Saved entries:
::::
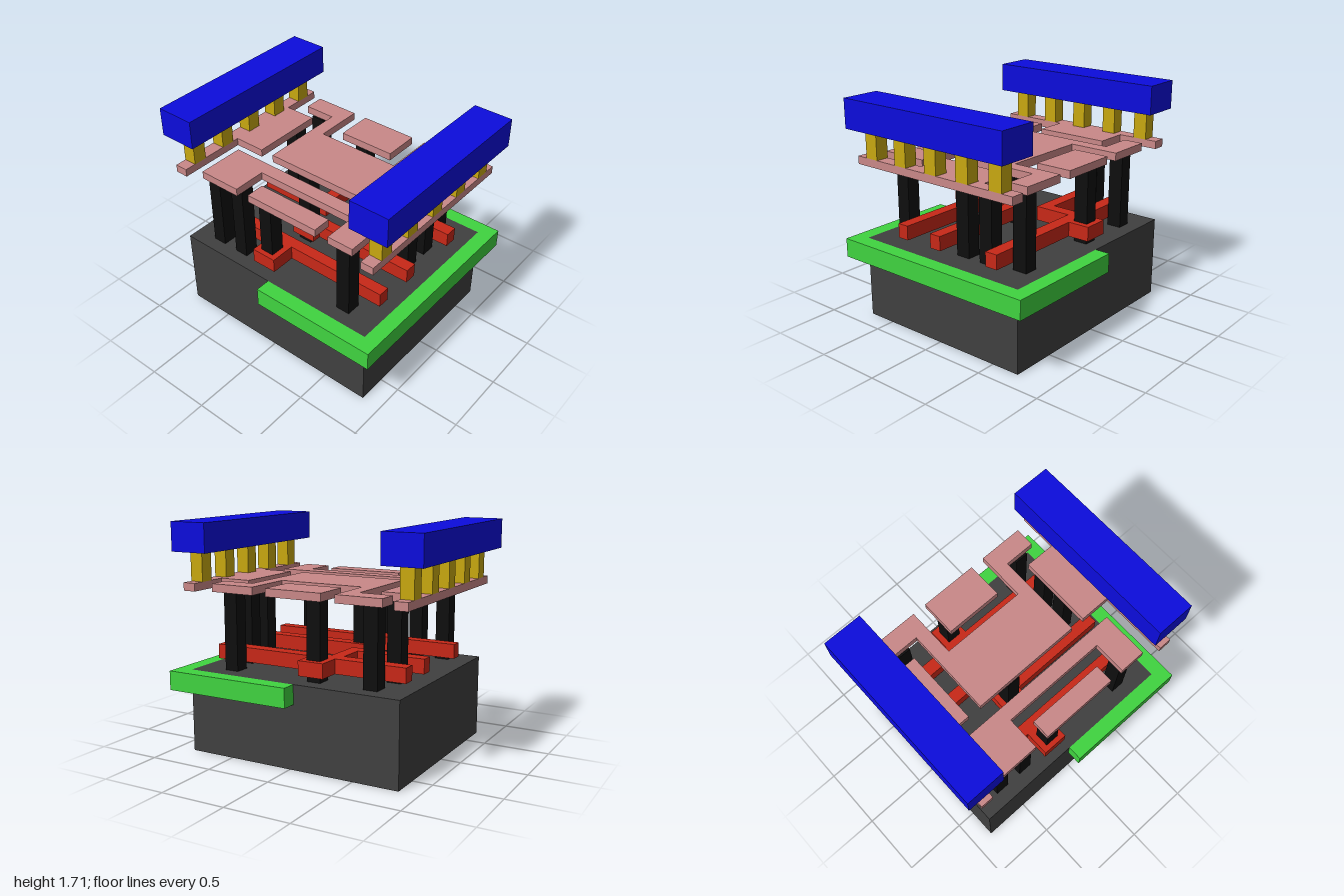
import * as THREE from 'three';

const mat = (color) => new THREE.MeshStandardMaterial({ color, flatShading: true });

export function createModel() {
  const root = new THREE.Group();
  const base = mat(0x404040), well = mat(0x40d440), red = mat(0xc82818);
  const black = mat(0x0e0e0e), pink = mat(0xc98888), gold = mat(0xc8a810), blue = mat(0x0c0cdc);

  // box given by its extents on each axis
  function box(name, material, [x0, x1], [y0, y1], [z0, z1]) {
    const mesh = new THREE.Mesh(new THREE.BoxGeometry(x1 - x0, y1 - y0, z1 - z0), material);
    mesh.position.set((x0 + x1) / 2, (y0 + y1) / 2, (z0 + z1) / 2);
    mesh.name = name;
    root.add(mesh);
  }

  // flat slab with an outline in (x, z), from height y0 to y1
  function slab(name, material, [y0, y1], outline) {
    const shape = new THREE.Shape(outline.map(([x, z]) => new THREE.Vector2(x, -z)));
    const geo = new THREE.ExtrudeGeometry(shape, { depth: y1 - y0, bevelEnabled: false });
    geo.rotateX(-Math.PI / 2);
    const mesh = new THREE.Mesh(geo, material);
    mesh.position.y = y0;
    mesh.name = name;
    root.add(mesh);
  }

  // Base block and the collar wrapped around one half of it
  box('baseBlock', base, [-0.85, 0.85], [0, 0.625], [-0.72, 0.72]);
  slab('wellCollar', well, [0.48, 0.625], [
    [-0.035, 0.72], [-0.035, 0.835], [0.965, 0.835], [0.965, -0.835],
    [-0.035, -0.835], [-0.035, -0.72], [0.85, -0.72], [0.85, 0.72],
  ]);

  // Lower bars with their contact pads
  const gateY = [0.67, 0.78];
  slab('gateBarFront', red, gateY, [
    [-0.78, 0.37], [0.78, 0.37], [0.78, 0.46], [-0.03, 0.46],
    [-0.03, 0.655], [-0.23, 0.655], [-0.23, 0.46], [-0.78, 0.46],
  ]);
  slab('gateBarMiddle', red, gateY, [
    [-0.23, 0.045], [0.78, 0.045], [0.78, 0.14], [-0.03, 0.14], [-0.03, 0.215], [-0.23, 0.215],
  ]);
  slab('gateBarBack', red, gateY, [
    [-0.78, -0.48], [-0.23, -0.48], [-0.23, -0.65], [-0.03, -0.65], [-0.03, -0.48], [0.78, -0.48],
    [0.78, -0.38], [-0.155, -0.38], [-0.155, -0.085], [-0.78, -0.085], [-0.78, -0.18],
    [-0.25, -0.18], [-0.25, -0.38], [-0.78, -0.38],
  ]);

  // Upright contacts from the base to the metal layer
  const contacts = [
    [-0.625, 0.56], [-0.4, 0.56], [-0.13, 0.56], [0.575, 0.56], [-0.13, 0.135],
    [0.62, -0.077], [0.62, -0.29], [-0.625, -0.29],
    [-0.575, -0.55], [-0.13, -0.55], [0.57, -0.55],
  ];
  for (const [x, z] of contacts) {
    box('contactPost', black, [x - 0.054, x + 0.054], [0.625, 1.21], [z - 0.056, z + 0.056]);
  }

  // Metal layer
  const metalY = [1.21, 1.27];
  slab('metalFrontBracket', pink, metalY, [
    [-0.69, 0.29], [0.685, 0.29], [0.685, 0.66], [0.48, 0.66],
    [0.48, 0.4], [-0.35, 0.4], [-0.35, 0.66], [-0.69, 0.66],
  ]);
  box('metalFrontPad', pink, [-0.24, 0.37], metalY, [0.515, 0.66]);
  box('metalBackPad', pink, [-0.225, 0.225], metalY, [-0.665, -0.38]);
  slab('metalCentre', pink, metalY, [
    [-0.69, -0.665], [-0.335, -0.665], [-0.335, -0.275], [0.335, -0.275], [0.335, -0.665],
    [0.685, -0.665], [0.685, -0.51], [0.44, -0.51], [0.44, 0.185], [-0.44, 0.185],
    [-0.44, -0.51], [-0.69, -0.51],
  ]);

  // Mirrored sides: metal rail with tab, row of vias, upper beam
  for (const s of [-1, 1]) {
    const side = s > 0 ? 'left' : 'right';
    const span = (a, b) => (s > 0 ? [a, b] : [-b, -a]);
    slab(side + 'Rail', pink, metalY, [
      [0.9, 0.72], [0.9, -0.72], [0.8, -0.72], [0.8, -0.4],
      [0.55, -0.4], [0.55, 0.185], [0.8, 0.185], [0.8, 0.72],
    ].map(([x, z]) => [s * x, z]));
    for (let i = -2; i <= 2; i++) {
      const z = i * 0.288;
      box(side + 'Via', gold, span(0.797, 0.9), [1.27, 1.49], [z - 0.054, z + 0.054]);
    }
    box(side + 'Beam', blue, span(0.7, 1), [1.49, 1.71], [-0.72, 0.72]);
  }

  return root;
}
::::
Instructions to follow — Repeat the records above exactly. No pictures go into the repeat.

Answer for this exercise —
import * as THREE from 'three';

const mat = (color) => new THREE.MeshStandardMaterial({ color, flatShading: true });

export function createModel() {
  const root = new THREE.Group();
  const base = mat(0x404040), well = mat(0x40d440), red = mat(0xc82818);
  const black = mat(0x0e0e0e), pink = mat(0xc98888), gold = mat(0xc8a810), blue = mat(0x0c0cdc);

  // box given by its extents on each axis
  function box(name, material, [x0, x1], [y0, y1], [z0, z1]) {
    const mesh = new THREE.Mesh(new THREE.BoxGeometry(x1 - x0, y1 - y0, z1 - z0), material);
    mesh.position.set((x0 + x1) / 2, (y0 + y1) / 2, (z0 + z1) / 2);
    mesh.name = name;
    root.add(mesh);
  }

  // flat slab with an outline in (x, z), from height y0 to y1
  function slab(name, material, [y0, y1], outline) {
    const shape = new THREE.Shape(outline.map(([x, z]) => new THREE.Vector2(x, -z)));
    const geo = new THREE.ExtrudeGeometry(shape, { depth: y1 - y0, bevelEnabled: false });
    geo.rotateX(-Math.PI / 2);
    const mesh = new THREE.Mesh(geo, material);
    mesh.position.y = y0;
    mesh.name = name;
    root.add(mesh);
  }

  // Base block and the collar wrapped around one half of it
  box('baseBlock', base, [-0.85, 0.85], [0, 0.625], [-0.72, 0.72]);
  slab('wellCollar', well, [0.48, 0.625], [
    [-0.035, 0.72], [-0.035, 0.835], [0.965, 0.835], [0.965, -0.835],
    [-0.035, -0.835], [-0.035, -0.72], [0.85, -0.72], [0.85, 0.72],
  ]);

  // Lower bars with their contact pads
  const gateY = [0.67, 0.78];
  slab('gateBarFront', red, gateY, [
    [-0.78, 0.37], [0.78, 0.37], [0.78, 0.46], [-0.03, 0.46],
    [-0.03, 0.655], [-0.23, 0.655], [-0.23, 0.46], [-0.78, 0.46],
  ]);
  slab('gateBarMiddle', red, gateY, [
    [-0.23, 0.045], [0.78, 0.045], [0.78, 0.14], [-0.03, 0.14], [-0.03, 0.215], [-0.23, 0.215],
  ]);
  slab('gateBarBack', red, gateY, [
    [-0.78, -0.48], [-0.23, -0.48], [-0.23, -0.65], [-0.03, -0.65], [-0.03, -0.48], [0.78, -0.48],
    [0.78, -0.38], [-0.155, -0.38], [-0.155, -0.085], [-0.78, -0.085], [-0.78, -0.18],
    [-0.25, -0.18], [-0.25, -0.38], [-0.78, -0.38],
  ]);

  // Upright contacts from the base to the metal layer
  const contacts = [
    [-0.625, 0.56], [-0.4, 0.56], [-0.13, 0.56], [0.575, 0.56], [-0.13, 0.135],
    [0.62, -0.077], [0.62, -0.29], [-0.625, -0.29],
    [-0.575, -0.55], [-0.13, -0.55], [0.57, -0.55],
  ];
  for (const [x, z] of contacts) {
    box('contactPost', black, [x - 0.054, x + 0.054], [0.625, 1.21], [z - 0.056, z + 0.056]);
  }

  // Metal layer
  const metalY = [1.21, 1.27];
  slab('metalFrontBracket', pink, metalY, [
    [-0.69, 0.29], [0.685, 0.29], [0.685, 0.66], [0.48, 0.66],
    [0.48, 0.4], [-0.35, 0.4], [-0.35, 0.66], [-0.69, 0.66],
  ]);
  box('metalFrontPad', pink, [-0.24, 0.37], metalY, [0.515, 0.66]);
  box('metalBackPad', pink, [-0.225, 0.225], metalY, [-0.665, -0.38]);
  slab('metalCentre', pink, metalY, [
    [-0.69, -0.665], [-0.335, -0.665], [-0.335, -0.275], [0.335, -0.275], [0.335, -0.665],
    [0.685, -0.665], [0.685, -0.51], [0.44, -0.51], [0.44, 0.185], [-0.44, 0.185],
    [-0.44, -0.51], [-0.69, -0.51],
  ]);

  // Mirrored sides: metal rail with tab, row of vias, upper beam
  for (const s of [-1, 1]) {
    const side = s > 0 ? 'left' : 'right';
    const span = (a, b) => (s > 0 ? [a, b] : [-b, -a]);
    slab(side + 'Rail', pink, metalY, [
      [0.9, 0.72], [0.9, -0.72], [0.8, -0.72], [0.8, -0.4],
      [0.55, -0.4], [0.55, 0.185], [0.8, 0.185], [0.8, 0.72],
    ].map(([x, z]) => [s * x, z]));
    for (let i = -2; i <= 2; i++) {
      const z = i * 0.288;
      box(side + 'Via', gold, span(0.797, 0.9), [1.27, 1.49], [z - 0.054, z + 0.054]);
    }
    box(side + 'Beam', blue, span(0.7, 1), [1.49, 1.71], [-0.72, 0.72]);
  }

  return root;
}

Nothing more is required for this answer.